Portfolio Based Language Assessment (PBLA) is here to stay. “Teachers cannot opt out” (p. 58) and it is “an expectation of employment” (p. 71). Once implemented the way it was meant to be, the evidence suggests, it is an academically sound approach to teaching and learning. The PBLA programme, now being implemented in all ESL non-credit classes that are funded by Citizenship and Immigration, has two critical shortcomings which I have encountered Continue reading
I am trying to fully understand the translingual approach – specifically how it aligns with English for academic purposes (EAP) or the much needed skill of clear, concise written communication. The idea is great, but how do we go about it?
Horner, Lu, Royster, and Trimbur (2011) propose a translingual approach for dealing with student writing in academia.
Although I agree with most of the underpinnings behind the new approach, I am not so sure how they envision it. I agree with many of their ideas, but…
I agree that students’ right to use their language (English and otherwise) should be respected. I also agree with the authors’ opposition to the monolingual “view that varieties of English other than those recognized as ‘standards’ are defective” (305). Varieties of English, they explain, include what monolinguals Continue reading
I have been working on my TESL certification for the past few years through part-time online learning. For my practicum, I recently had the opportunity to observe and teach in a level four EAP class.
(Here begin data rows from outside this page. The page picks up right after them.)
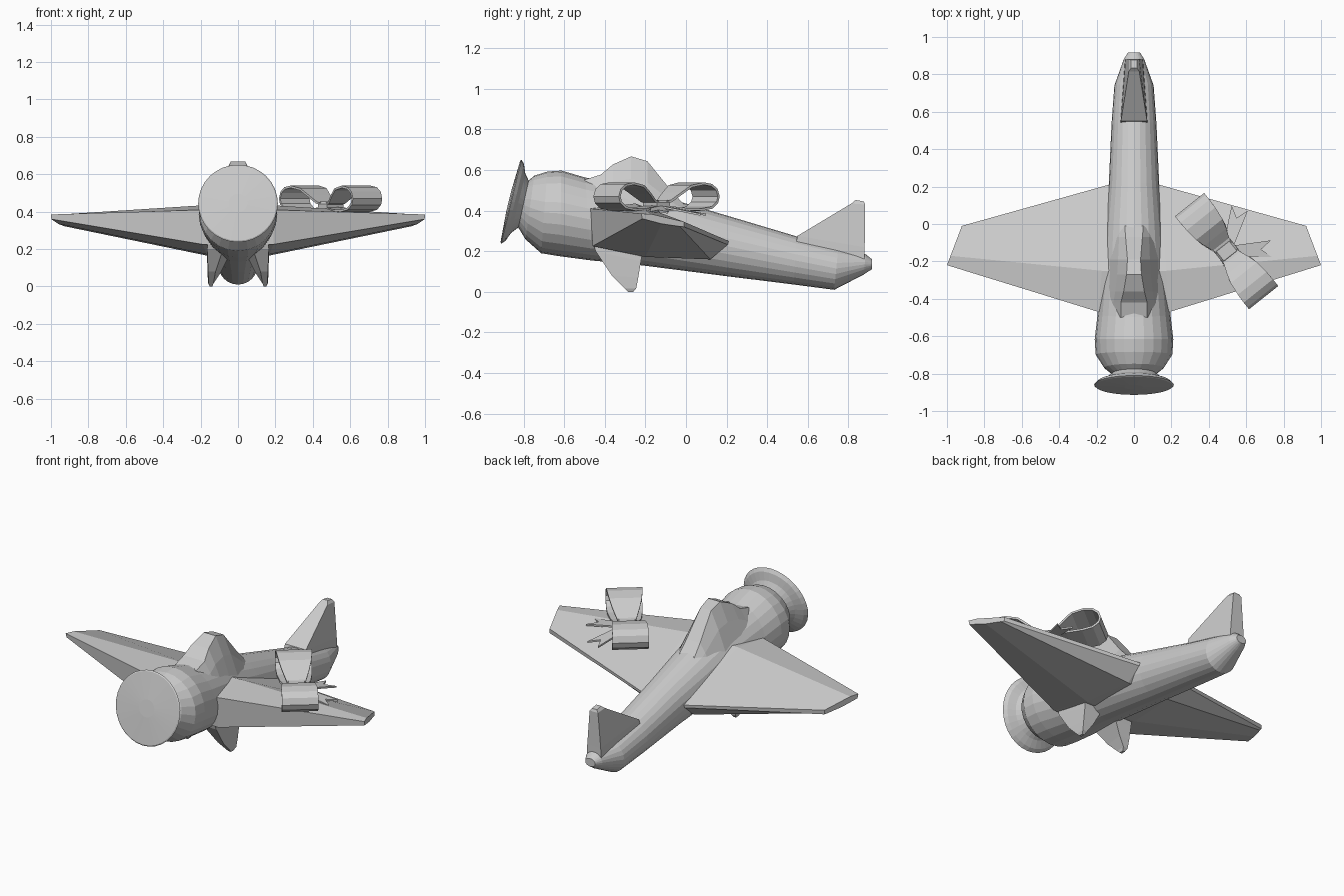
import bpy, bmesh, math
from mathutils import Vector

if "Cube" in bpy.data.objects:
    bpy.data.objects.remove(bpy.data.objects["Cube"])


def loft(name, rings, mirror=False):
    """Skin a list of equal-length point rings and cap both ends."""
    bm = bmesh.new()
    loops = [[bm.verts.new(p) for p in r] for r in rings]
    n = len(rings[0])
    for a, b in zip(loops, loops[1:]):
        for i in range(n):
            bm.faces.new((a[i], a[(i + 1) % n], b[(i + 1) % n], b[i]))
    bm.faces.new(loops[0][::-1])
    bm.faces.new(loops[-1])
    bmesh.ops.recalc_face_normals(bm, faces=bm.faces)
    me = bpy.data.meshes.new(name)
    bm.to_mesh(me)
    bm.free()
    ob = bpy.data.objects.new(name, me)
    bpy.context.collection.objects.link(ob)
    if mirror:
        ob.modifiers.new("mirror", 'MIRROR')
    return ob


def oval(top, bottom, half_width, n=24):
    """Ring spanning a top and a bottom (y, z) point."""
    t, b = Vector((0, *top)), Vector((0, *bottom))
    c, up = (t + b) / 2, (t - b) / 2
    return [c + up * math.cos(2 * math.pi * i / n)
            + Vector((half_width * math.sin(2 * math.pi * i / n), 0, 0)) for i in range(n)]


# Fuselage, nose to tail
loft("fuselage", [oval(*s) for s in (
    ((-.781, .543), (-.826, .317), .115),
    ((-.747, .572), (-.79, .258), .16),
    ((-.683, .592), (-.713, .19), .205),
    ((-.614, .597), (-.62, .175), .21),
    ((-.496, .563), (-.47, .155), .195),
    ((-.25, .51), (-.23, .132), .17),
    ((0, .435), (-.01, .104), .155),
    ((.22, .37), (.20, .077), .135),
    ((.545, .273), (.53, .036), .12),
    ((.75, .22), (.73, .01), .105),
    ((.885, .185), (.875, .085), .055),
    ((.916, .16), (.916, .112), .033))])

# Propeller disc, tilted with the nose
centre, back, up = Vector((0, -.865, .445)), Vector((0, .972, -.235)), Vector((0, .235, .972))
side = Vector((1, 0, 0))
loft("propeller_disc", [
    [centre + back * s + (up * math.cos(a) + side * math.sin(a)) * r
     for a in (2 * math.pi * i / 32 for i in range(32))]
    for s, r in ((-.008, .05), (0, .206), (.005, .213), (.022, .195), (.04, .15), (.07, .113))])

# Cockpit canopy: y, base half width, base z, top half width, top z
loft("canopy", [
    [(-bw, y, bz), (-(bw + tw) / 2, y, bz + (tz - bz) * .55), (-tw, y, tz), (tw, y, tz),
     ((bw + tw) / 2, y, bz + (tz - bz) * .55), (bw, y, bz)]
    for y, bw, bz, tw, tz in (
        (-.50, .14, .44, .07, .552), (-.42, .15, .44, .07, .577), (-.36, .145, .44, .055, .627),
        (-.27, .14, .42, .04, .667), (-.19, .135, .41, .035, .643),
        (-.07, .115, .38, .045, .495), (.0, .10, .36, .05, .42))])

# Wings
root = [(-.47, .41), (-.25, .435), (.21, .25), (.205, .232), (.12, .16), (-.2, .172), (-.46, .225)]
tip = [(-.22, .385), (-.17, .383), (-.01, .345), (-.01, .32), (-.03, .322), (-.12, .335), (-.215, .36)]
loft("wings", [
    [(0, y, z) for y, z in root],
    [(.19 - .082 * (y + .47), y, z) for y, z in root],
    [(1 - .38 * (y + .22), y, z) for y, z in tip]], mirror=True)

# Wheel spats under the wings
loft("wheel_spats", [
    [(.06, -.46, .25), (.16, -.46, .25), (.17, -.21, .22), (.03, -.21, .22)],
    [(.08, -.445, .2), (.165, -.445, .2), (.165, -.222, .15), (.055, -.222, .15)],
    [(.12, -.365, .08), (.16, -.365, .08), (.163, -.235, .07), (.095, -.235, .07)],
    [(.132, -.3, .015), (.157, -.3, .015), (.16, -.245, .018), (.13, -.245, .018)],
    [(.137, -.285, 0), (.152, -.285, 0), (.152, -.26, 0), (.137, -.26, 0)]], mirror=True)

# Tail fin
loft("tail_fin", [
    [(-w0, y0, z0), (w0, y0, z0), (w1, y1, z1), (-w1, y1, z1)]
    for w0, y0, z0, w1, y1, z1 in (
        (.075, .53, .2, .05, .88, .12), (.07, .55, .276, .045, .88, .22),
        (.028, .815, .435, .028, .882, .43), (.016, .835, .452, .016, .876, .445))])

# Bow on the right wing
bow = Vector((.495, -.145, 0))
axis = Vector((.623, -.782, 0))
across = Vector((.782, .623, 0))


def ribbon(name, path, thickness=.012):
    """Flat band: list of (centre point, half width vector), given thickness."""
    bm = bmesh.new()
    rows = [(bm.verts.new(c - w), bm.verts.new(c + w)) for c, w in path]
    for a, b in zip(rows, rows[1:]):
        bm.faces.new((a[0], a[1], b[1], b[0]))
    me = bpy.data.meshes.new(name)
    bm.to_mesh(me)
    bm.free()
    ob = bpy.data.objects.new(name, me)
    bpy.context.collection.objects.link(ob)
    m = ob.modifiers.new("thickness", 'SOLIDIFY')
    m.thickness, m.offset = thickness, 0
    return ob


profile = [(0, .425, .045), (.05, .415, .06), (.12, .407, .085), (.21, .405, .097), (.27, .415, .1),
           (.303, .44, .1), (.312, .47, .1), (.30, .503, .1), (.27, .525, .1), (.22, .533, .098),
           (.15, .52, .09), (.10, .485, .075), (.05, .447, .055), (0, .437, .045)]
for sign, label in ((1, "front"), (-1, "back")):
    ribbon("bow_loop_" + label, [(bow + axis * t * sign + Vector((0, 0, z)), across * w)
                                 for t, z, w in profile])

# Bow knot
loft("bow_knot", [
    [bow + axis * t * k + across * w * k + Vector((0, 0, z))
     for t, w in ((-.04, -.055), (.04, -.055), (.04, .055), (-.04, .055))]
    for z, k in ((.39, .9), (.41, 1), (.44, 1), (.453, .8))])

# Bow tails with notched ends
for angle, z_end, label in ((73, .375, "left"), (3, .385, "right")):
    d = Vector((math.cos(math.radians(angle)), math.sin(math.radians(angle)), 0))
    w = Vector((-d.y, d.x, 0))
    outline = [bow + d * s + w * o + Vector((0, 0, .42 + (z_end - .42) * s / .24))
               for s, o in ((0, -.025), (.24, -.045), (.185, 0), (.24, .045), (0, .025))]
    lift = Vector((0, 0, .01))
    loft("bow_tail_" + label, [outline, [p + lift for p in outline]])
Writing this blog post has posed an opportunity for me to reflect on the practicum experience and comment on the foremost challenge I faced when moving from TESL student to TESL teacher: balancing the theory learned in the TESL classroom and the realities of the classroom to provide students with the best possible learning environment.
The Perfect Lesson Plan vs. The Clock
Since I have taught in the college classroom before, I was already aware of the challenges of time. Instructors are responsible for following a rigid course outline and syllabus, regardless of the specific needs of the class. However, I felt that this was an even greater challenge in the ESL classroom.
ESL students need ample opportunity for practice in order to master language use, and this practice requires Continue reading